We call these methods Alternative Dispute Resolution, “ADR” for short. These options can be faster, less expensive and more satisfying ways of resolving disputes. ADR can be used for any type of dispute, including divorces and other family issues, ending other relationships, probate, and small business disputes or dissolutions.
Our attorneys can assist you in resolving your dispute in any of the following ways:
• Collaborative Practice
• Neutral Case Evaluation
• Case Management
• Private Judging
A neutral mediator assists people in reaching a resolution acceptable to all. The mediator’s role is to help the participants determine what is most important to them in an agreement and to assist them in gathering the relevant information. The mediator facilitates communication and helps to guide the participants to an agreement. The mediator then memorializes the agreement in writing. Attorneys can be used during the mediation, either as consultants or participants, and can be used to review the written agreement.
Mediation without attorneys at the meetings works well for people who feel comfortable speaking for themselves, and who can analyze information and negotiate without an attorney individually assisting them.
Mediation with attorneys present works for those who wish to have the additional guidance and advice of attorneys during the mediation session. It also works well for those who reach an impasse during traditional representation and wish to try mediation with attorneys before going to court.
Collaborative Practice is a way to resolve disputes between people in a fair, open and respectful manner. In Collaborative Practice, the goal is to reach a mutually acceptable settlement of a dispute. The parties retain Collaborative Professionals such as attorneys, accountants, financial planners, and therapists, who agree to work in good faith to gather and share all information needed to reach an agreement. The parties and their Collaborative Attorneys agree that they will not go to court to ask a judge to resolve their dispute for them during the collaborative process. If they are unable to reach an agreement, and one of the parties decides to go to court, the Collaborative Professionals withdraw. Litigation attorneys and forensic experts are then retained to take the dispute to court.

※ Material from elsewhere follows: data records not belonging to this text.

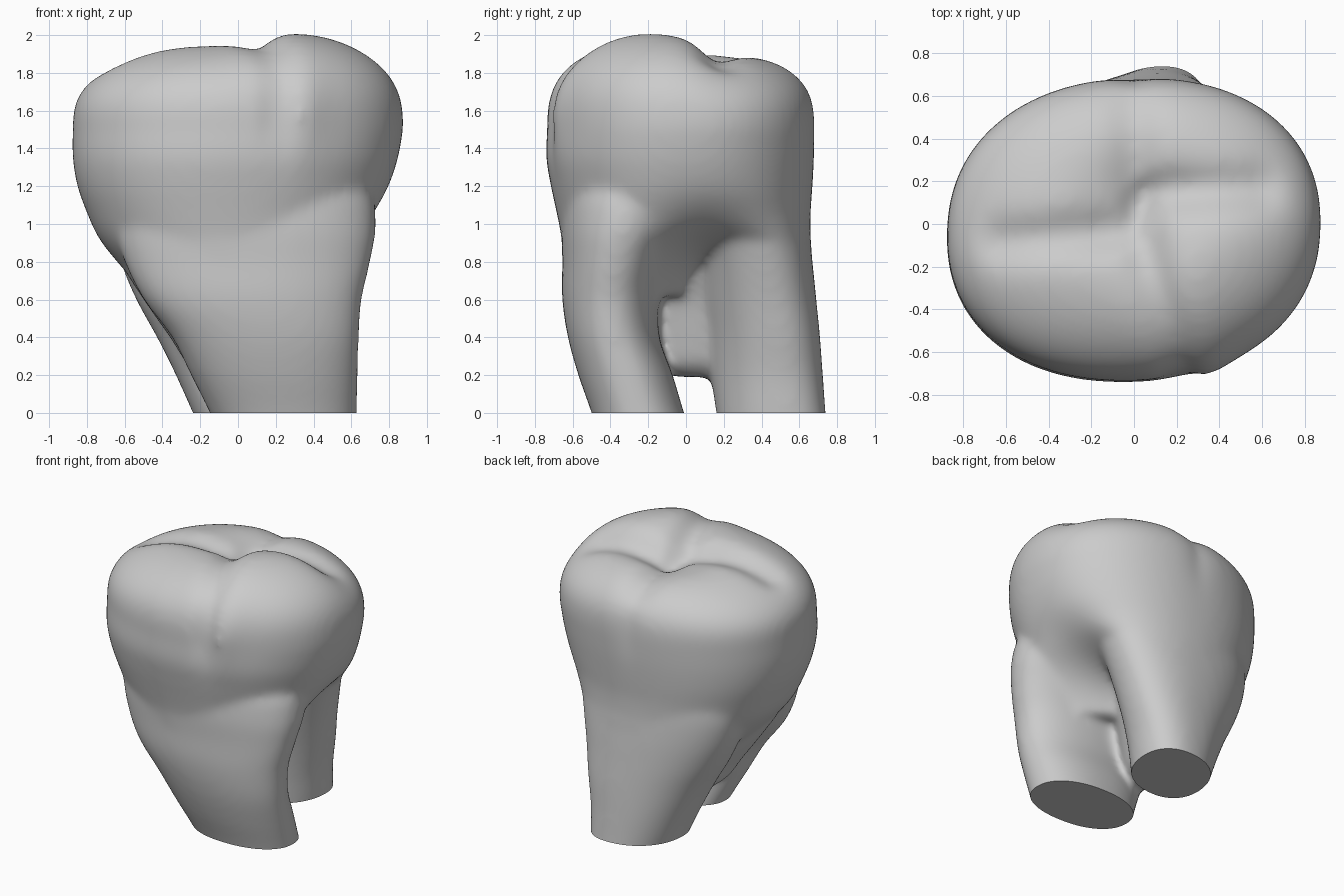
import bpy, bmesh
from math import sin, cos, pi, exp
from mathutils import Vector

cube = bpy.data.objects.get("Cube")
if cube:
    bpy.data.objects.remove(cube)

SEG = 72


def spow(v, e):
    return (1 if v >= 0 else -1) * abs(v) ** e


def oval(xmin, xmax, ymin, ymax, z, skew=0.0, power=2.2):
    """Ring of points on a rounded oval; skew slants it toward the diagonal."""
    cx, cy, rx, ry = (xmin + xmax) / 2, (ymin + ymax) / 2, (xmax - xmin) / 2, (ymax - ymin) / 2
    pts = []
    for i in range(SEG):
        a = 2 * pi * i / SEG
        u, v = spow(cos(a), 2 / power), spow(sin(a + skew), 2 / power)
        pts.append(Vector((cx + rx * u, cy + ry * v, z)))
    return pts


def loft(bm, rings):
    """Closed shell through a list of rings, lowest first."""
    loops = [[bm.verts.new(p) for p in r] for r in rings]
    for a, b in zip(loops, loops[1:]):
        for i in range(SEG):
            j = (i + 1) % SEG
            bm.faces.new((a[i], a[j], b[j], b[i]))
    bm.faces.new(loops[0][::-1])
    bm.faces.new(loops[-1])


def resample(rows, steps=5):
    """Smooth a short table of sections with a Catmull-Rom spline."""
    out = []
    for k in range(len(rows) - 1):
        p = [rows[max(0, min(len(rows) - 1, k + d))] for d in (-1, 0, 1, 2)]
        for s in range(steps):
            t = s / steps
            out.append([0.5 * (2 * b + (c - a) * t + (2 * a - 5 * b + 4 * c - d) * t * t
                               + (3 * b - a - 3 * c + d) * t ** 3) for a, b, c, d in zip(*p)])
    return out + [list(rows[-1])]


def seg_dist(p, a, b):
    ab = b - a
    t = max(0, min(1, (p - a).dot(ab) / ab.dot(ab)))
    return (p - a - ab * t).length


# Chewing surface: four cusps separated by grooves
cusps = [(Vector((0.41, -0.26)), 2.03), (Vector((-0.28, -0.28)), 1.95),
         (Vector((0.40, 0.42)), 1.93), (Vector((-0.34, 0.32)), 1.91)]
grooves = [((-0.62, -0.08), (0.0, -0.03), 0.07), ((0.0, -0.03), (0.06, 0.15), 0.09),
           ((0.06, 0.15), (0.58, 0.17), 0.065), ((0.0, 0.55), (0.02, 0.08), 0.045),
           ((0.02, 0.0), (0.23, -0.72), 0.065)]
grooves = [(Vector(a), Vector(b), d) for a, b, d in grooves]


def top_height(x, y):
    p = Vector((x, y))
    w = [exp(-(p - c).length_squared / 0.09) + 1e-6 for c, _ in cusps]
    h = sum(wi * c[1] for wi, c in zip(w, cusps)) / sum(w)
    h -= max(d * exp(-(seg_dist(p, a, b) / 0.1) ** 2) for a, b, d in grooves)
    h += 0.025 - 0.12 * p.length_squared
    return h - 0.1 * exp(-(p - Vector((0.03, 0.08))).length_squared / 0.08)


def crease(p):
    """Shallow vertical grooves on the walls, and the hollow above the fork."""
    fade = exp(-((p.z - 1.62) / 0.22) ** 2)
    if p.y < -0.3:
        p.y += fade * (0.035 * exp(-((p.x - 0.22) / 0.06) ** 2) - 0.025 * exp(-((p.x - 0.36) / 0.1) ** 2))
    elif p.y > 0.3:
        p.y -= 0.02 * fade * exp(-(p.x / 0.08) ** 2)
    if p.x > 0 and p.z < 1.5:
        depth = 0.62 / (1 + exp((p.z - 0.88) / 0.09))
        p.x -= depth * min(1, p.x / 0.6) * exp(-((p.y - 0.12) / 0.28) ** 2)
    return p


bm = bmesh.new()

# Crown and neck: sections are xmin, xmax, ymin, ymax, z
crown_rows = [(-0.48, 0.60, -0.60, 0.62, 0.62), (-0.64, 0.69, -0.65, 0.665, 0.80),
              (-0.74, 0.735, -0.66, 0.66, 0.93), (-0.80, 0.765, -0.685, 0.66, 1.06),
              (-0.85, 0.81, -0.715, 0.67, 1.2),
              (-0.875, 0.85, -0.74, 0.68, 1.35), (-0.875, 0.875, -0.735, 0.685, 1.5)]
rings = [oval(*r, skew=0.04) for r in resample(crown_rows)]
rim = rings[-1]
mid = Vector((0.0, -0.025, 1.5))
for k in range(1, 41):
    s = cos(k / 41 * pi / 2)
    ring = []
    for p in rim:
        q = mid + (p - mid) * s
        q.z = 1.5 + (top_height(q.x, q.y) - 1.5) * (1 - s ** 3) ** (1 / 3)
        ring.append(q)
    rings.append(ring)
loft(bm, [[crease(p) for p in r] for r in rings])

# Front root, tapering away inside the crown
front_rows = [(-0.06, 0.63, -0.44, 0.06, -0.2), (-0.15, 0.63, -0.50, -0.01, 0), (-0.25, 0.635, -0.57, -0.07, 0.2),
              (-0.35, 0.64, -0.625, -0.14, 0.4), (-0.50, 0.655, -0.655, -0.14, 0.6),
              (-0.60, 0.70, -0.655, -0.09, 0.8), (-0.65, 0.73, -0.655, 0.0, 1.0),
              (-0.60, 0.68, -0.62, 0.05, 1.2), (-0.45, 0.4, -0.5, 0.05, 1.4)]
loft(bm, [oval(*r) for r in resample(front_rows)])

# Back root; the last column slants its section toward the back right
back_rows = [(-0.15, 0.33, 0.19, 0.76, -0.2, 0.25), (-0.24, 0.35, 0.16, 0.74, 0, 0.25),
             (-0.33, 0.37, 0.13, 0.725, 0.2, 0.25), (-0.43, 0.41, 0.10, 0.71, 0.4, 0.25),
             (-0.54, 0.45, 0.06, 0.69, 0.6, 0.22), (-0.62, 0.50, 0.03, 0.67, 0.8, 0.17),
             (-0.65, 0.55, 0.0, 0.645, 1.0, 0.1), (-0.60, 0.55, -0.02, 0.61, 1.2, 0.05),
             (-0.45, 0.4, -0.05, 0.5, 1.4, 0.0)]
loft(bm, [oval(*r) for r in resample(back_rows)])

# Web joining the roots, ramping out toward the back root
web_rows = [(-0.18, -0.02, -0.06, 0.18, 0.19), (-0.27, 0.06, -0.2, 0.3, 0.26), (-0.36, 0.11, -0.26, 0.38, 0.4),
            (-0.50, 0.17, -0.32, 0.45, 0.6), (-0.62, 0.26, -0.38, 0.48, 0.8), (-0.66, 0.3, -0.4, 0.5, 1.0)]
loft(bm, [oval(*r, skew=0.4) for r in resample(web_rows)])

raw = bpy.data.meshes.new("tooth_shells")
bm.to_mesh(raw)
bm.free()
tooth = bpy.data.objects.new("tooth", raw)
bpy.context.collection.objects.link(tooth)

# Fuse the shells into one skin and soften the joins
remesh = tooth.modifiers.new("fuse", 'REMESH')
remesh.mode = 'VOXEL'
remesh.voxel_size = 0.022
soften = tooth.modifiers.new("soften", 'SMOOTH')
soften.factor = 0.5
soften.iterations = 18
bpy.context.view_layer.update()
skin = bpy.data.meshes.new_from_object(tooth.evaluated_get(bpy.context.evaluated_depsgraph_get()))
tooth.modifiers.clear()

# Cut the roots flat at the base
bm = bmesh.new()
bm.from_mesh(skin)
bmesh.ops.bisect_plane(bm, geom=bm.verts[:] + bm.edges[:] + bm.faces[:], plane_co=(0, 0, 0),
                       plane_no=(0, 0, -1), clear_outer=True)
bmesh.ops.holes_fill(bm, edges=[e for e in bm.edges if e.is_boundary], sides=0)
bmesh.ops.recalc_face_normals(bm, faces=bm.faces[:])
bm.to_mesh(skin)
bm.free()
tooth.data = skin
bpy.data.meshes.remove(raw)

# Single plain colour
enamel = bpy.data.materials.new("pale_grey")
enamel.use_nodes = True
colour = (0.6, 0.6, 0.6, 1)
enamel.diffuse_color = colour
enamel.node_tree.nodes["Principled BSDF"].inputs["Base Color"].default_value = colour
skin.materials.clear()
skin.materials.append(enamel)

bpy.ops.object.select_all(action='DESELECT')
tooth.select_set(True)
bpy.context.view_layer.objects.active = tooth
bpy.ops.object.shade_smooth_by_angle(angle=0.9)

Each party retains an attorney who assists him or her in obtaining a legal judgment, including going to court, if necessary. The litigation attorney’s role is to gather information, if necessary through formal discovery methods. Then, the attorney will prepare the best possible presentation of the client’s position. The attorney will work towards a settlement, and if needed, advocate the client’s position in court.
Litigation is necessary in cases where one party is unwilling to share information or actively hides it, or when a settlement can’t be reached through other means.
Neutral Case Evaluation
Facts and legal issues are presented by the attorneys to a neutral case evaluator. Usually, both parties are present. The evaluator gives an opinion regarding the legal and factual merits of each side’s case and the probable outcome if the case were to go to trial. This can help the parties decide whether they want to spend the time, money and emotions involved in going to trial.
An attorney is retained by the litigating parties to work as a neutral manager handling various aspects of the case, including information gathering, discovery disputes, temporary orders, and other preliminary matters. Case management can be combined with mediation and private judging. Case management can save the time and expense associated with going to court to resolve pre-trial issues.
The parties retain an experienced private attorney to take the place of the Superior Court judge in deciding some or all of the issues in the case. The parties and judge determine a mutually convenient time for hearing or trial. The hearing or trial is typically held in the confidential office of the private judge. The parties and attorneys determine the level of formality for the rules and procedure. This can also avoid the time sometimes spent waiting for a trial on the courts’ busy calendar.